Design Office: The Manser Practice Architects + Designers

Location: London, England

 

Watson House | John Pardey Architects

 

Description by John Pardey Architects:

The house replaces a large suburban style two-storey house in a rural site within the New Forest. The design responds to both the client’s desire to live in close contact with nature together with the idea of making the house invisible from the public realm to deal with restrictive local planning policy directives on ‘traditional form and detail’.

This has resulted in a long, low pavilion that ‘touches the earth lightly’. Within north-south orientated the box-like form, the house provides three bedrooms that open up to the east and morning light, and a large open-plan living-dining-kitchen area, together with a master bedroom suite and study, that opens up to the west with views into a pine copse.

The low-impact design on the site is extended into the use of ground source heat pump, rainwater recycling and high levels of insulation that also make the house low-impact environmentally. The house is timber-framed, sweet chestnut-clad and has a sedum roof – a large brick chimney and hearth built in reclaimed bricks from the demolished house anchors this delicate pavilion to the site.

In 2011, the Watson House received a RIBA South/South East award and was shortlisted for the Manser Medal.

Video

Design Office: John Pardey Architects

Location: Lymington, United Kingdom

Photographs: James Morris

Penthouse in London | AMOS and AMOS

Design Office: AMOS and AMOS

Location: London, UK

 

Private House | Strom Architects

Description by Strom Architects:

The site is located in Suffolk two miles inland from the coast, and lies within the Suffolk Coast and Heaths Area of Outstanding Natural Beauty. The site itself forms part of an overall land ownership of 2.5ha surrounded by agricultural land.

The current site has foundations, ruins and some low walls from a house that burned down eight years ago; there is also an existing outdoor pool. Immediately to the west of the pool and ruins, there is a small area of open grass that runs up to the edge of a beautiful copse of mature oak trees.

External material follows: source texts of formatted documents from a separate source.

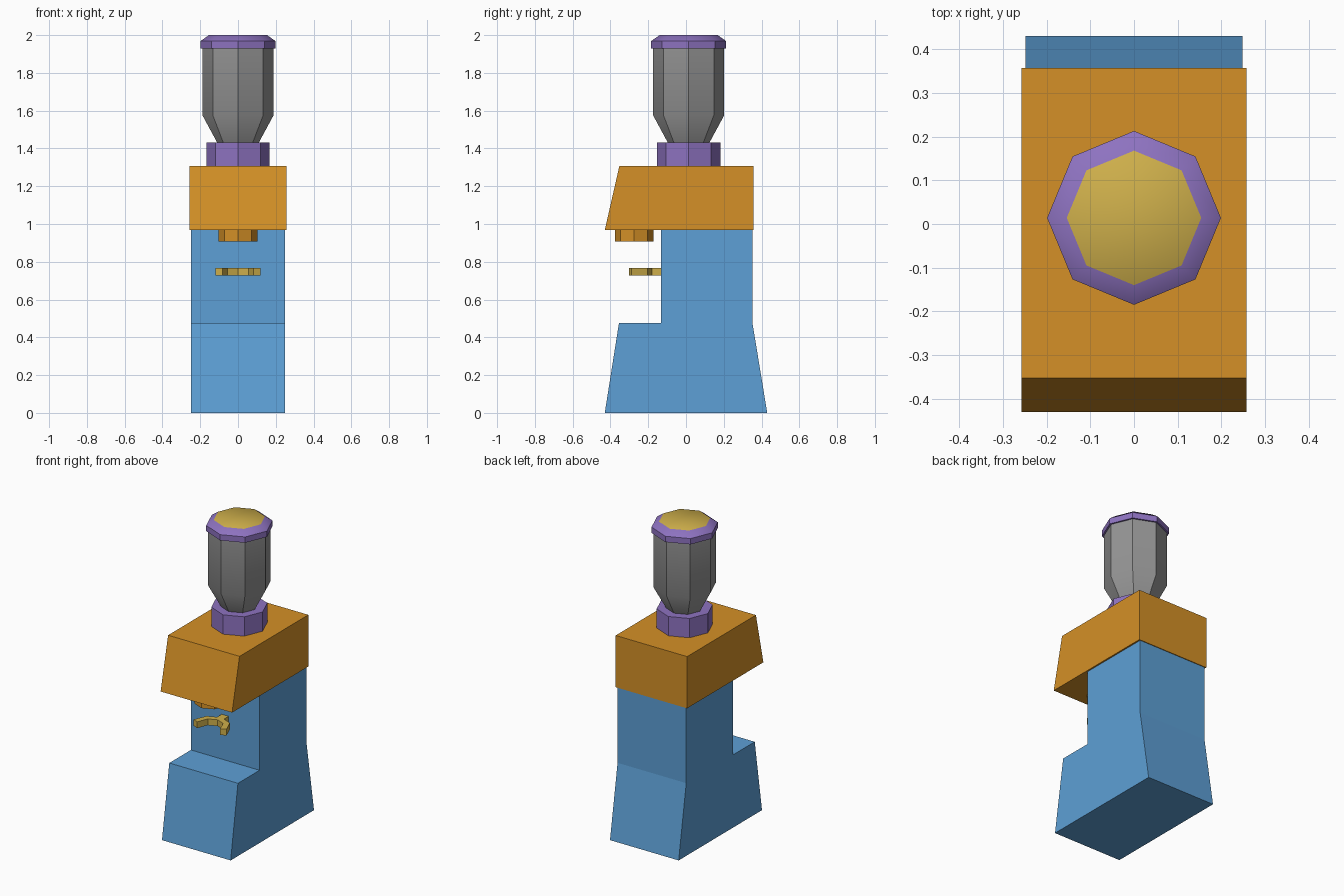
import bpy, bmesh, math

if "Cube" in bpy.data.objects:
    bpy.data.objects.remove(bpy.data.objects["Cube"])


def material(name, rgb):
    m = bpy.data.materials.new(name)
    m.diffuse_color = (*rgb, 1)
    m.use_nodes = True
    m.node_tree.nodes["Principled BSDF"].inputs["Base Color"].default_value = m.diffuse_color
    return m


BLUE = material("blue", (0.11, 0.35, 0.67))
ORANGE = material("orange", (0.66, 0.28, 0.02))
GREY = material("grey", (0.30, 0.30, 0.30))
PURPLE = material("purple", (0.27, 0.17, 0.53))
GOLD = material("gold", (0.62, 0.43, 0.07))


def finish(name, bm, *mats):
    bmesh.ops.recalc_face_normals(bm, faces=bm.faces[:])
    mesh = bpy.data.meshes.new(name)
    bm.to_mesh(mesh)
    bm.free()
    for m in mats:
        mesh.materials.append(m)
    ob = bpy.data.objects.new(name, mesh)
    bpy.context.collection.objects.link(ob)
    return ob


def prism(name, points, offset, mat):
    """Extrude a closed outline of 3D points along an offset."""
    bm = bmesh.new()
    face = bm.faces.new([bm.verts.new(p) for p in points])
    new = bmesh.ops.extrude_face_region(bm, geom=[face])["geom"]
    bmesh.ops.translate(bm, vec=offset, verts=[v for v in new if isinstance(v, bmesh.types.BMVert)])
    return finish(name, bm, mat)


def lathe(name, profile, cy, *mats, smooth=None):
    """Eight-sided turned part from (radius, z) rings, capped at both ends."""
    bm = bmesh.new()
    rings = [[bm.verts.new((r * math.cos(i * math.pi / 4), cy + r * math.sin(i * math.pi / 4), z))
              for i in range(8)] for r, z in profile]
    for a, b in zip(rings, rings[1:]):
        for i in range(8):
            j = (i + 1) % 8
            bm.faces.new((a[i], a[j], b[j], b[i]))
    bm.faces.new(rings[0])
    top = bm.faces.new(rings[-1])
    if len(mats) > 1:
        top.material_index = 1
    ob = finish(name, bm, *mats)
    if smooth:
        bpy.ops.object.select_all(action='DESELECT')
        ob.select_set(True)
        bpy.context.view_layer.objects.active = ob
        bpy.ops.object.shade_smooth_by_angle(angle=math.radians(smooth))
    return ob


# Stand with flared foot, and the overhanging head
body = [(-0.43, 0), (0.43, 0), (0.352, 0.475), (0.352, 0.97),
        (-0.132, 0.97), (-0.132, 0.475), (-0.355, 0.475)]
prism("body", [(-0.248, y, z) for y, z in body], (0.496, 0, 0), BLUE)
head = [(-0.43, 0.968), (0.357, 0.968), (0.357, 1.306), (-0.353, 1.306)]
prism("head", [(-0.258, y, z) for y, z in head], (0.516, 0, 0), ORANGE)

# Bean hopper stack
CY = 0.014
lathe("hopper_collar", [(0.168, 1.30), (0.168, 1.432)], CY, PURPLE)
lathe("hopper", [(0.107, 1.425), (0.188, 1.575), (0.188, 1.935)], CY, GREY, smooth=30)
lathe("hopper_lid", [(0.199, 1.93), (0.199, 1.968), (0.154, 2.0)], CY, PURPLE, GOLD, smooth=43)

# Spout under the head
lathe("spout", [(0.102, 0.908), (0.102, 0.97)], -0.275, ORANGE)

# Open fork holder: half ring with splayed tips, plus a stub to the body
FY, Z0, Z1 = -0.288, 0.727, 0.768
arc = [i * math.pi / 4 for i in range(5)]
outer = [(0.119 * math.cos(a), FY + 0.119 * math.sin(a), Z0) for a in arc]
inner = [(0.078 * math.cos(a), FY + 0.078 * math.sin(a), Z0) for a in reversed(arc)]
tips = [(-0.083, -0.303, Z0)], [(0.083, -0.303, Z0)]
prism("fork", outer + tips[0] + inner[1:-1] + tips[1], (0, 0, Z1 - Z0), GOLD)
stub = [(-0.025, -0.19), (0.025, -0.19), (0.025, -0.125), (-0.025, -0.125)]
prism("fork_stub", [(x, y, Z0) for x, y in stub], (0, 0, Z1 - Z0), GOLD)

The site is located on the edge of flood zone 2 and 3, and requires a raised floor level 1.5m above the old cottage.

The clients’ brief was for a country house – ‘a dream in a wood’, a peaceful place to relax, regenerate, and think of new ideas.

The existing site with the pool, ruins and low walls has a very strong presence, and we wanted to keep this as an important part of the site.

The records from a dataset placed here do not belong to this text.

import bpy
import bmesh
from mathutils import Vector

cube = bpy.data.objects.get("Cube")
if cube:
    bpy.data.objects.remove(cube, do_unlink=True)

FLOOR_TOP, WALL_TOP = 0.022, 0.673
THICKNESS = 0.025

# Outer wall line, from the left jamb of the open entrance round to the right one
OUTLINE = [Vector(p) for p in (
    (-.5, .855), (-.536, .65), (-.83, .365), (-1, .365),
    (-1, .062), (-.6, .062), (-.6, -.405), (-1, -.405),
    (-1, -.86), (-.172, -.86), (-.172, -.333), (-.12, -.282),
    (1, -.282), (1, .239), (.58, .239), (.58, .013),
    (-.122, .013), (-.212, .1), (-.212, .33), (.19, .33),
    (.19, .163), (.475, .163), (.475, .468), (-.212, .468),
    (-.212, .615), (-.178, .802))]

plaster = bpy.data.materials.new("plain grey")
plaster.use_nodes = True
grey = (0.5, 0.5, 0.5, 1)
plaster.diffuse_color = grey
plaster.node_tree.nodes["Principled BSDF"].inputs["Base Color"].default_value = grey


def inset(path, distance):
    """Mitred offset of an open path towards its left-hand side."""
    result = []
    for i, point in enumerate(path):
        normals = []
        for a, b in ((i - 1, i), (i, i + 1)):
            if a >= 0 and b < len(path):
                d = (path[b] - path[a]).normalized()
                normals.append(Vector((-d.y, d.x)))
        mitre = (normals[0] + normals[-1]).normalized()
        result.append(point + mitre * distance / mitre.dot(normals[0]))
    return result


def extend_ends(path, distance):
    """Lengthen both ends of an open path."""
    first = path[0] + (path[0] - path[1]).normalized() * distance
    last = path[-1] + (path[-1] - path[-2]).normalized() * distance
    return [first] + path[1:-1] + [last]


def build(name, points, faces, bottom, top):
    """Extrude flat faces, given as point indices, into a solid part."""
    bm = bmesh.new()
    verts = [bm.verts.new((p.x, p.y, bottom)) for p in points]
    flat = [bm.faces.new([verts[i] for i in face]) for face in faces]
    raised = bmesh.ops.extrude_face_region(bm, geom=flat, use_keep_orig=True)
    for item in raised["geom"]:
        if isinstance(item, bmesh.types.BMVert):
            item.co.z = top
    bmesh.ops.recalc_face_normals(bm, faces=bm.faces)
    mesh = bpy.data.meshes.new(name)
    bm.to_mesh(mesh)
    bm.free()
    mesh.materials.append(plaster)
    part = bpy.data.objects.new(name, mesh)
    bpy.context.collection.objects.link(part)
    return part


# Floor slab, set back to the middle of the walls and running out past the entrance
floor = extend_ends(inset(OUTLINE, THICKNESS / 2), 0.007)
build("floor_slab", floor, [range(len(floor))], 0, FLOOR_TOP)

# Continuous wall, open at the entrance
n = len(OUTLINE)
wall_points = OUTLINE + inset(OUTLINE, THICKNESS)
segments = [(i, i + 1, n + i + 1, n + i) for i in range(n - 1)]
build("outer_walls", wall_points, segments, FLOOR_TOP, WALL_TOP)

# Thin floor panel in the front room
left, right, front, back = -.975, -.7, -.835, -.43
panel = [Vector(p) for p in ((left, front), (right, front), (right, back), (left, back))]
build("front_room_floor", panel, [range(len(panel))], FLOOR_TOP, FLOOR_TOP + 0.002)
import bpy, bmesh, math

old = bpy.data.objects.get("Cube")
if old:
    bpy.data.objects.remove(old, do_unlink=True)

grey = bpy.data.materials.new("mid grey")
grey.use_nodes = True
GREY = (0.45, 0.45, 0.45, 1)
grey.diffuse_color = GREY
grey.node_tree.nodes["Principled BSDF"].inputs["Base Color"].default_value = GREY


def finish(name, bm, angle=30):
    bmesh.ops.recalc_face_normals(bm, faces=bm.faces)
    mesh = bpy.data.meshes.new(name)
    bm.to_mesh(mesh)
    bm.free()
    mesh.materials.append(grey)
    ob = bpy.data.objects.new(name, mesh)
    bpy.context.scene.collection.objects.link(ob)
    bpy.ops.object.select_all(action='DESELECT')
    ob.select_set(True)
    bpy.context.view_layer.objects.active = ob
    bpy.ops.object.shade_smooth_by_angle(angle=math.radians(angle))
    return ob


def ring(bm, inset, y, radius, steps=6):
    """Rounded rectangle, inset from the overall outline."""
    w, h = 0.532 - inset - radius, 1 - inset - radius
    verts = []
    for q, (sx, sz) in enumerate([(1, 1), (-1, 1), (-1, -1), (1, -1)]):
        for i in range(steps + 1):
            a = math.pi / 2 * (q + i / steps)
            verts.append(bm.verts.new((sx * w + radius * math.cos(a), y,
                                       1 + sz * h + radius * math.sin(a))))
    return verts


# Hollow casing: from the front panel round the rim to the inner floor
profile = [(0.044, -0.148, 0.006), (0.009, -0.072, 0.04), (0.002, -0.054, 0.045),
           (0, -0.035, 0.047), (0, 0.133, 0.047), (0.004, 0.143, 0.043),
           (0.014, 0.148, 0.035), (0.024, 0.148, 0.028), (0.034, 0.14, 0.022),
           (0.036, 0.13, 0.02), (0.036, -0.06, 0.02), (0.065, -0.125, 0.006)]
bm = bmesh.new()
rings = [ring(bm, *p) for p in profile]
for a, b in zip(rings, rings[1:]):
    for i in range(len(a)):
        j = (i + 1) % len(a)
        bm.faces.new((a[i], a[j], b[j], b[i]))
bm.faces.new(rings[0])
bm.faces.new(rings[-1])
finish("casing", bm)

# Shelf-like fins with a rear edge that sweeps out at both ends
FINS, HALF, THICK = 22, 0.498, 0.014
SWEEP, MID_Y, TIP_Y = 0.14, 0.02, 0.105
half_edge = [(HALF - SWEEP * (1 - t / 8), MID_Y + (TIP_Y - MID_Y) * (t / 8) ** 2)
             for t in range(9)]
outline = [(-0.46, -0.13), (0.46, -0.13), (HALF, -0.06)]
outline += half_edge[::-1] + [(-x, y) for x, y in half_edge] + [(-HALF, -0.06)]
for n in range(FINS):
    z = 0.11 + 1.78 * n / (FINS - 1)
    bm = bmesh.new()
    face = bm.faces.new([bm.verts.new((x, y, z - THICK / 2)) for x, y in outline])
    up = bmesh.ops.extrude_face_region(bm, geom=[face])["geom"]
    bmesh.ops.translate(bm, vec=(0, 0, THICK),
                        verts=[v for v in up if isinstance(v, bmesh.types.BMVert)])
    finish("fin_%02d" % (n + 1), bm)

The design is linear and has picked up on the building form – the ‘long cottage’ found in the locality, and we see the design as an evolution of the longitudinal cottage.

The building sits above the ruins and the edge of the pool, as to respect the current site, but also to deal with the raised floor level that is required, due to the potential flood risk. The building is also set like this so that it can be read on its own, and thus touch the existing site lightly. The building is orientated towards the west-south-west, and sits on an angle above the existing ruins facing the best views as well as creating a clear juxtaposition of geometry to the ruins.

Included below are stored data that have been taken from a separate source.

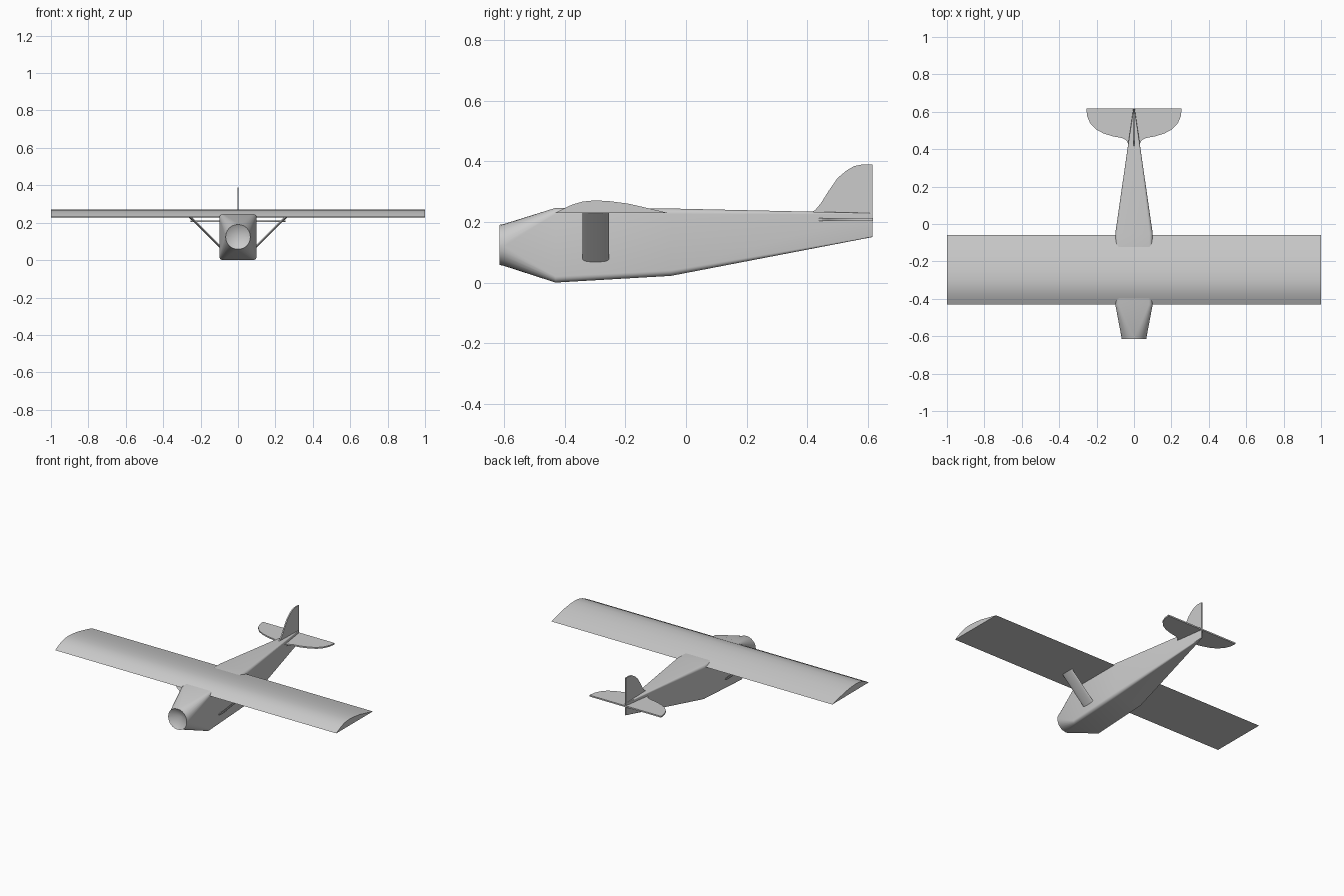
import bpy, bmesh, math
from mathutils import Vector

if "Cube" in bpy.data.objects:
    bpy.data.objects.remove(bpy.data.objects["Cube"])


def finish(name, bm, smooth=30):
    bmesh.ops.recalc_face_normals(bm, faces=bm.faces)
    me = bpy.data.meshes.new(name)
    bm.to_mesh(me)
    bm.free()
    ob = bpy.data.objects.new(name, me)
    bpy.context.collection.objects.link(ob)
    bpy.ops.object.select_all(action='DESELECT')
    ob.select_set(True)
    bpy.context.view_layer.objects.active = ob
    if smooth:
        bpy.ops.object.shade_smooth_by_angle(angle=math.radians(smooth))
    return ob


def loft(bm, rings, cap_start=True):
    loops = [[bm.verts.new(p) for p in r] for r in rings]
    n = len(loops[0])
    for a, b in zip(loops, loops[1:]):
        for i in range(n):
            j = (i + 1) % n
            bm.faces.new((a[i], a[j], b[j], b[i]))
    if cap_start:
        bm.faces.new(loops[0])
    bm.faces.new(loops[-1])
    return loops


def section(y, hw, z0, z1, r, steps=6):
    # rounded rectangle across the body
    pts = []
    corners = ((hw - r, z1 - r), (r - hw, z1 - r), (r - hw, z0 + r), (hw - r, z0 + r))
    for k, (cx, cz) in enumerate(corners):
        for s in range(steps + 1):
            a = math.pi / 2 * (k + s / steps)
            # tiny inset keeps every corner distinct on the round nose
            pts.append((cx + r * math.cos(a), y, cz + r * math.sin(a)))
    return pts


# Fuselage with a hollow conical nose opening
bm = bmesh.new()
loops = loft(bm, [
    section(-0.615, 0.066, 0.058, 0.190, 0.064),
    section(-0.600, 0.068, 0.055, 0.193, 0.064),
    section(-0.430, 0.100, 0.000, 0.246, 0.020),
    section(-0.050, 0.100, 0.022, 0.244, 0.018),
    section(0.615, 0.004, 0.150, 0.229, 0.003),
], cap_start=False)
apex = bm.verts.new((0, -0.575, 0.125))
ring = loops[0]
for i in range(len(ring)):
    bm.faces.new((ring[i], apex, ring[(i + 1) % len(ring)]))
finish("fuselage", bm)

# Wing: flat-bottomed aerofoil from tip to tip
foil = [(-0.430, 0.230), (-0.405, 0.243), (-0.375, 0.257), (-0.340, 0.267),
        (-0.300, 0.271), (-0.250, 0.268), (-0.190, 0.260), (-0.120, 0.244),
        (-0.058, 0.229)]
bm = bmesh.new()
loft(bm, [[(x, y, z) for y, z in foil] for x in (-1, 1)])
finish("wing", bm)

# Wing struts: slim streamlined bars
for side, label in ((-1, "left"), (1, "right")):
    bm = bmesh.new()
    rings = []
    for x, z in ((0.09, 0.066), (0.258, 0.232)):
        rings.append([(side * (x + 0.006 * math.sin(a) * 0.7),
                       -0.2975 + 0.0435 * math.cos(a),
                       z - 0.006 * math.sin(a) * 0.7)
                      for a in (2 * math.pi * i / 16 for i in range(16))])
    loft(bm, rings)
    finish(label + "_wing_strut", bm)

# Tailplane: rounded outline mirrored about the centre
half = [(0.022, 0.400), (0.030, 0.428), (0.042, 0.448), (0.065, 0.460),
        (0.115, 0.469), (0.165, 0.485), (0.205, 0.507), (0.235, 0.540),
        (0.250, 0.575), (0.255, 0.617)]
outline = half + [(-x, y) for x, y in reversed(half)]
bm = bmesh.new()
loft(bm, [[(x, y, z) for x, y in outline] for z in (0.203, 0.212)])
finish("tailplane", bm)

# Upright fin
fin = [(0.405, 0.228), (0.425, 0.238), (0.445, 0.262), (0.470, 0.302),
       (0.500, 0.345), (0.530, 0.370), (0.555, 0.384), (0.580, 0.389),
       (0.615, 0.389), (0.615, 0.155), (0.560, 0.170), (0.405, 0.205)]
bm = bmesh.new()
loft(bm, [[(x, y, z) for y, z in fin] for x in (-0.004, 0.004)])
finish("tail_fin", bm)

A two-storey element punctures through the roof, and contains a master bedroom suite at the first floor. This is positioned towards the existing coach house, thus minimising the impact of the building on the more open site to the south. This two storey element is recessed from both the west and east facades as to reduce the scale and the appearance of the building.

The building is entered via a bridge that spans from higher ground and above the ruins. This sets up the whole philosophy of the house, even before you actually enter, as well as successfully dealing with safe egress form the house to higher land in case of a flood.

Design Office: Strom Architects

Location: Suffolk, UK

Renderings: Peter Guthrie